Fortunately we (the peasants?) have a great start. This forum, and some emerging ideas for a public hub show that Fellows can create their own systems – as did the pioneers of the original Virtual Coffee House in 2007-08.
I suspect that the natural tendency of a hierarchical organisation like the RSA will be to go for a centralised solution, or say join up existing networks. The first two diagrams above. Our challenge is to demonstrate how a different architecture could work. Thanks to another contributor for referencing work Drew Mackie and I have done, and suggesting how to combine a central hub and distributed approach
It is not a great stretch of the imagination to visualise a display wall where this map is permanently displayed, constantly updated and the visual gateway to the Fellowship and our ideas, projects, interests and availability (and many other things) both in the coffeehouse and on line. For a prototype of what such a system and interface could look like and reveal see David Wilcox’s post here (login required)
(The post describes mapping of the connections between Fellows in the Forum)
The initial mapping work was supported by the Fellowship Council, so I hope we’ll have allies there in extending the approach. The current mapping perspective is around connections between Fellows, but it could equally well show projects, ideas and existing assts in the RSA ecosystem.
That was my original post on the topic. The real insight then came from a further contribution:
I think in practice the above 3 models are layers and each will continue to exist within the RSA. The Hub is central RSA projects, the Networks are Network Leads (theme, region etc) and the third individual Fellows. The end game is to have all 3 openly layers visible and easily accessible online (and off) and to see the interconnections between the layers so all stakeholders can be equally informed and participate at will, regardless of location!
I’ve vaguely had that in mind in the past, but seen things as a bit too much either/or. The fresh insight of thinking about layer sharpens up the challenge:
How to enable developments within adds between each layer – hub, network clusters, and individual networks. One approach is to try and create a platform that covers all aspects, and that was the vision for RSA networks back in 2007. However, as I’ve documented here, that and subsequent efforts by RSA have not been successful.
On reflection, hardly surprising.
These days we have more technology, but that’s perhaps made things more difficult, not easier. Everyone has their own preferences – whether email, Twitter, Facebook, Linkedin or other tools. It is really difficult to get people to join yet another system that provides networked functionality.
The Fellows Forum has succeeded in attracting hundreds of Fellows to a discussion space, and there’s an emerging aim for low thousands. It is already a huge achievement for volunteers, led by Judy Rees. However, it is a closed system, so can’t do the joining up. For that reason another group of Fellows within the Forum is developing a hub to provide some linkages – and this could be a big help.
Even so, a networked Fellowship won’t really take off unless Fellows develop their personal capacities to link with each other – and with hubs and clusters – using a mix of methods.

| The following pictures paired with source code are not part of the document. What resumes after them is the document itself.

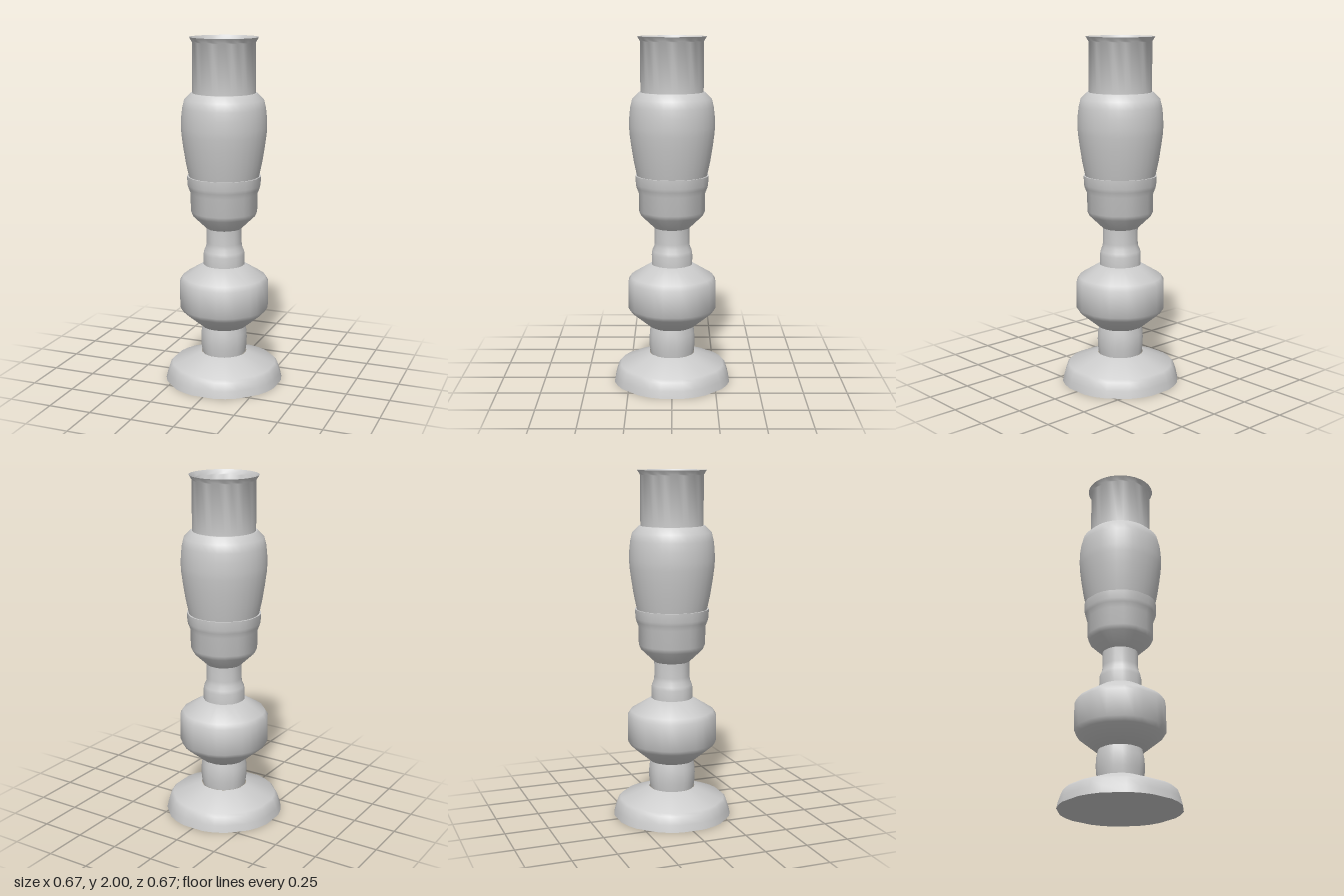
import * as THREE from 'three';
import { toCreasedNormals } from 'three/addons/utils/BufferGeometryUtils.js';

const CREASE = 0.75;

// Ring angles of the turned base parts: 32 steps with every fourth one skipped,
// which leaves eight wide facets with narrow ones between them.
const FACET_ANGLES = [];
for (let k = 1; k <= 33; k++) {
  if (k % 4 !== 0) FACET_ANGLES.push((k * Math.PI) / 16);
}
const FLAT = Math.cos(Math.PI / 16); // distance to a wide facet / corner radius

const toPoints = (profile, scale = 1) => profile.map(([r, y]) => new THREE.Vector2(r * scale, y));

function addMesh(group, name, geometry, side = THREE.FrontSide) {
  const material = new THREE.MeshStandardMaterial({ color: 0xcccccc, side });
  const mesh = new THREE.Mesh(toCreasedNormals(geometry, CREASE), material);
  mesh.name = name;
  group.add(mesh);
}

// Profile radii are measured to the wide facets
function facetedLathe(profile) {
  const points = toPoints(profile, 1 / FLAT);
  const geometry = new THREE.LatheGeometry(points, FACET_ANGLES.length - 1);
  const position = geometry.attributes.position;
  FACET_ANGLES.forEach((angle, i) => points.forEach((p, j) => {
    position.setXYZ(i * points.length + j, p.x * Math.sin(angle), p.y, p.x * Math.cos(angle));
  }));
  return geometry;
}

export function createModel() {
  const group = new THREE.Group();
  group.name = 'candlestick';

  // Foot with sloped top and closed underside
  addMesh(group, 'foot', facetedLathe([
    [0, 0], [0.336, 0], [0.327, 0.04], [0.312, 0.085], [0.298, 0.1], [0.13, 0.167],
  ]));

  // Short stem above the foot
  addMesh(group, 'stem', facetedLathe([
    [0.125, 0.165], [0.131, 0.21], [0.132, 0.25], [0.13, 0.29], [0.122, 0.33],
  ]));

  // Rounded knob
  addMesh(group, 'knob', facetedLathe([
    [0.12, 0.33], [0.13, 0.33], [0.235, 0.418], [0.252, 0.445],
    [0.252, 0.6], [0.235, 0.627], [0.118, 0.7], [0.1, 0.7],
  ]));

  // Narrow neck with a collar at its foot
  addMesh(group, 'neck', facetedLathe([
    [0.117, 0.7], [0.117, 0.76], [0.113, 0.78], [0.102, 0.805], [0.1, 0.83], [0.1, 0.915],
  ]));

  // Lower cup with a flared lip
  addMesh(group, 'cup', facetedLathe([
    [0.09, 0.915], [0.1, 0.915], [0.175, 0.988], [0.187, 1.015], [0.188, 1.12],
    [0.2, 1.15], [0.205, 1.17], [0.207, 1.22], [0.19, 1.22],
  ]));

  // Vase-shaped upper body
  addMesh(group, 'upperBody', new THREE.LatheGeometry(toPoints([
    [0.18, 1.12], [0.201, 1.22], [0.218, 1.3], [0.232, 1.39], [0.241, 1.46],
    [0.243, 1.5], [0.241, 1.56], [0.235, 1.61], [0.224, 1.655], [0.186, 1.692], [0.175, 1.692],
  ]), 32));

  // Open candle socket with flared rim
  addMesh(group, 'socket', new THREE.LatheGeometry(toPoints([
    [0, 1.692], [0.178, 1.692], [0.178, 1.972], [0.181, 1.978], [0.195, 2],
  ]), 32), THREE.DoubleSide);

  return group;
}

Harold’s model deserves another post, but briefly he suggests that to live and work successfully in the networked age, we all have to take responsibility for mastering personal knowledge management, and working across different zones of task or project groups, communities of interest and social networks – a triple operating system.
On this model, the Fellowship could be a learning and doing network, or network of networks and people. The challenge then is not digital engagement of Fellows (how can we help Fellows join in a central system) but digital and network enabling (how can we help Fellows join up, for different purposes).
That’s only worth doing if there’s particular value in being a Fellow, and joining up with other Fellows. So, at root, it isn’t really about the tech, it is about the Fellowship offer from the RSA, and to each other.